Your objective.
From the first line of the data below, copy each line up to the one containing "ob = bpy.data.objects.new(name, mesh)", and include that line too.

Record set.
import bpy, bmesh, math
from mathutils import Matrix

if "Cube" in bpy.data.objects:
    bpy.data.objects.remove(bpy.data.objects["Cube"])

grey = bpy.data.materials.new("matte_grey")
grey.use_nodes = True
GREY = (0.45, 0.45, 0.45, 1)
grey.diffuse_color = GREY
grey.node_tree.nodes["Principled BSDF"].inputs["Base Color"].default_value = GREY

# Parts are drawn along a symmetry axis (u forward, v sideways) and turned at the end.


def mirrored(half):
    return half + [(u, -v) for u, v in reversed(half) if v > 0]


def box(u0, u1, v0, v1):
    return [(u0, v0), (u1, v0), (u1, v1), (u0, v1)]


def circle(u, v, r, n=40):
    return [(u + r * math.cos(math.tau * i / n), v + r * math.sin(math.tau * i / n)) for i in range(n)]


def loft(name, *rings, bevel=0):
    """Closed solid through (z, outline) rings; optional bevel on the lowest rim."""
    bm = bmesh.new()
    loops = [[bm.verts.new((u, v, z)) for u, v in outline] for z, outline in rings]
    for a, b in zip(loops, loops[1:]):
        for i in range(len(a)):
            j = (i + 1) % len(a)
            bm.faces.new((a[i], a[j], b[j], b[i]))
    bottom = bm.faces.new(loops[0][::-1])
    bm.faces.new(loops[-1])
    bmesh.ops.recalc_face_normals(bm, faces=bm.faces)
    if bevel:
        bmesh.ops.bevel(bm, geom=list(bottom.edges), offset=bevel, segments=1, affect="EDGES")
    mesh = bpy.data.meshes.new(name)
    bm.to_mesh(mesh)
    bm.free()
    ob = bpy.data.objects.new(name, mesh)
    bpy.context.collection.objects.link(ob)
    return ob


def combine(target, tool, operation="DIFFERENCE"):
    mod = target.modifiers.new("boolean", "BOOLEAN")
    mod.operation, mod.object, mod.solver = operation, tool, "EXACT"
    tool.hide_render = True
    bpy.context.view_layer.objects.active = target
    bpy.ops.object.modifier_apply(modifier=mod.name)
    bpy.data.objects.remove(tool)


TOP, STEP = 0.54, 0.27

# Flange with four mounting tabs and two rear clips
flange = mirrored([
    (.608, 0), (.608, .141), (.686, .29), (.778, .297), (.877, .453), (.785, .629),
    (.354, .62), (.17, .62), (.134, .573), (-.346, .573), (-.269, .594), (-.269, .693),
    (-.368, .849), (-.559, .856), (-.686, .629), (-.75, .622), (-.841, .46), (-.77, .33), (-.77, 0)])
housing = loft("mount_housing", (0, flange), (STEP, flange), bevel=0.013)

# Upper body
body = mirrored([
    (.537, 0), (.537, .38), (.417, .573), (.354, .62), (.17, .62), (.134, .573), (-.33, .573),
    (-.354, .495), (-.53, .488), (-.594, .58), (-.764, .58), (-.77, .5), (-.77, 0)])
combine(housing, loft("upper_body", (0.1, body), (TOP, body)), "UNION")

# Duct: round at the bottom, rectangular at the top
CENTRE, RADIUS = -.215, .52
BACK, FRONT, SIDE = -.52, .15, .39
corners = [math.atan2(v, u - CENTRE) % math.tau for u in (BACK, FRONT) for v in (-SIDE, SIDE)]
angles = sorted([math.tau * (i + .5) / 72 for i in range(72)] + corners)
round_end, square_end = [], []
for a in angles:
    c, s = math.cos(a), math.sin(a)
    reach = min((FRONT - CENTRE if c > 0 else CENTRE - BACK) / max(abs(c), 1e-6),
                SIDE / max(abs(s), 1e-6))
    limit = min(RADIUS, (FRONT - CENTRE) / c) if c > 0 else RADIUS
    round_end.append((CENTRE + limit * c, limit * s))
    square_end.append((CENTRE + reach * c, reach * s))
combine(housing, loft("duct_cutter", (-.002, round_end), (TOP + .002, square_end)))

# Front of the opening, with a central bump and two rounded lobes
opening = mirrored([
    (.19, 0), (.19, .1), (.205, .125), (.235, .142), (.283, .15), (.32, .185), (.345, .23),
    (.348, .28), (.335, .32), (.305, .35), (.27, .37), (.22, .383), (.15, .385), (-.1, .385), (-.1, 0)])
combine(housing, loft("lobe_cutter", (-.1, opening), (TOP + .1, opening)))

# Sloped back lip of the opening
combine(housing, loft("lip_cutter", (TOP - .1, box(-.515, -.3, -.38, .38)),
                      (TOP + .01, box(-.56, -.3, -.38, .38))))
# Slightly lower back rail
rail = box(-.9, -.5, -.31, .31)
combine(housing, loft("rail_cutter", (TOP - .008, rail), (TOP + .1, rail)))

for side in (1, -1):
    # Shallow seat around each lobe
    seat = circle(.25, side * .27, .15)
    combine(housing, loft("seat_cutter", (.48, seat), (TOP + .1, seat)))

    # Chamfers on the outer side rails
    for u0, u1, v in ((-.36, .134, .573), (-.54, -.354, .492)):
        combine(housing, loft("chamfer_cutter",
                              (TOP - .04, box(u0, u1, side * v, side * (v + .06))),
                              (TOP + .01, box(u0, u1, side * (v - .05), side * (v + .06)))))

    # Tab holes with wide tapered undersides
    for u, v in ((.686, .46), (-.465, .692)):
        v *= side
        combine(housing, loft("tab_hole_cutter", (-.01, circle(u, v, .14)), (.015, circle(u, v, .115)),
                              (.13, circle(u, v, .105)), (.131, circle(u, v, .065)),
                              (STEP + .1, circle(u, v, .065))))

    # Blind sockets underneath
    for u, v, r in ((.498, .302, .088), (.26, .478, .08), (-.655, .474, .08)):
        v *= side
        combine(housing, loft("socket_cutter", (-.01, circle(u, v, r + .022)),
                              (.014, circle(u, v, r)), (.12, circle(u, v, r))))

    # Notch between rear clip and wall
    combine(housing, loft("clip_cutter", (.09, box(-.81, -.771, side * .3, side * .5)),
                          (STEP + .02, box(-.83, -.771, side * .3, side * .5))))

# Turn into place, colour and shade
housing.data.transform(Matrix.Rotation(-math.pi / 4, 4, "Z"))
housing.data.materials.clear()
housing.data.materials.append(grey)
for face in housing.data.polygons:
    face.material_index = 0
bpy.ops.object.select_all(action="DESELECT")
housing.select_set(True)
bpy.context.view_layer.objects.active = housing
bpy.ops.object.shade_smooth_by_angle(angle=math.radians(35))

Solution for this problem.
import bpy, bmesh, math
from mathutils import Matrix

if "Cube" in bpy.data.objects:
    bpy.data.objects.remove(bpy.data.objects["Cube"])

grey = bpy.data.materials.new("matte_grey")
grey.use_nodes = True
GREY = (0.45, 0.45, 0.45, 1)
grey.diffuse_color = GREY
grey.node_tree.nodes["Principled BSDF"].inputs["Base Color"].default_value = GREY

# Parts are drawn along a symmetry axis (u forward, v sideways) and turned at the end.


def mirrored(half):
    return half + [(u, -v) for u, v in reversed(half) if v > 0]


def box(u0, u1, v0, v1):
    return [(u0, v0), (u1, v0), (u1, v1), (u0, v1)]


def circle(u, v, r, n=40):
    return [(u + r * math.cos(math.tau * i / n), v + r * math.sin(math.tau * i / n)) for i in range(n)]


def loft(name, *rings, bevel=0):
    """Closed solid through (z, outline) rings; optional bevel on the lowest rim."""
    bm = bmesh.new()
    loops = [[bm.verts.new((u, v, z)) for u, v in outline] for z, outline in rings]
    for a, b in zip(loops, loops[1:]):
        for i in range(len(a)):
            j = (i + 1) % len(a)
            bm.faces.new((a[i], a[j], b[j], b[i]))
    bottom = bm.faces.new(loops[0][::-1])
    bm.faces.new(loops[-1])
    bmesh.ops.recalc_face_normals(bm, faces=bm.faces)
    if bevel:
        bmesh.ops.bevel(bm, geom=list(bottom.edges), offset=bevel, segments=1, affect="EDGES")
    mesh = bpy.data.meshes.new(name)
    bm.to_mesh(mesh)
    bm.free()
    ob = bpy.data.objects.new(name, mesh)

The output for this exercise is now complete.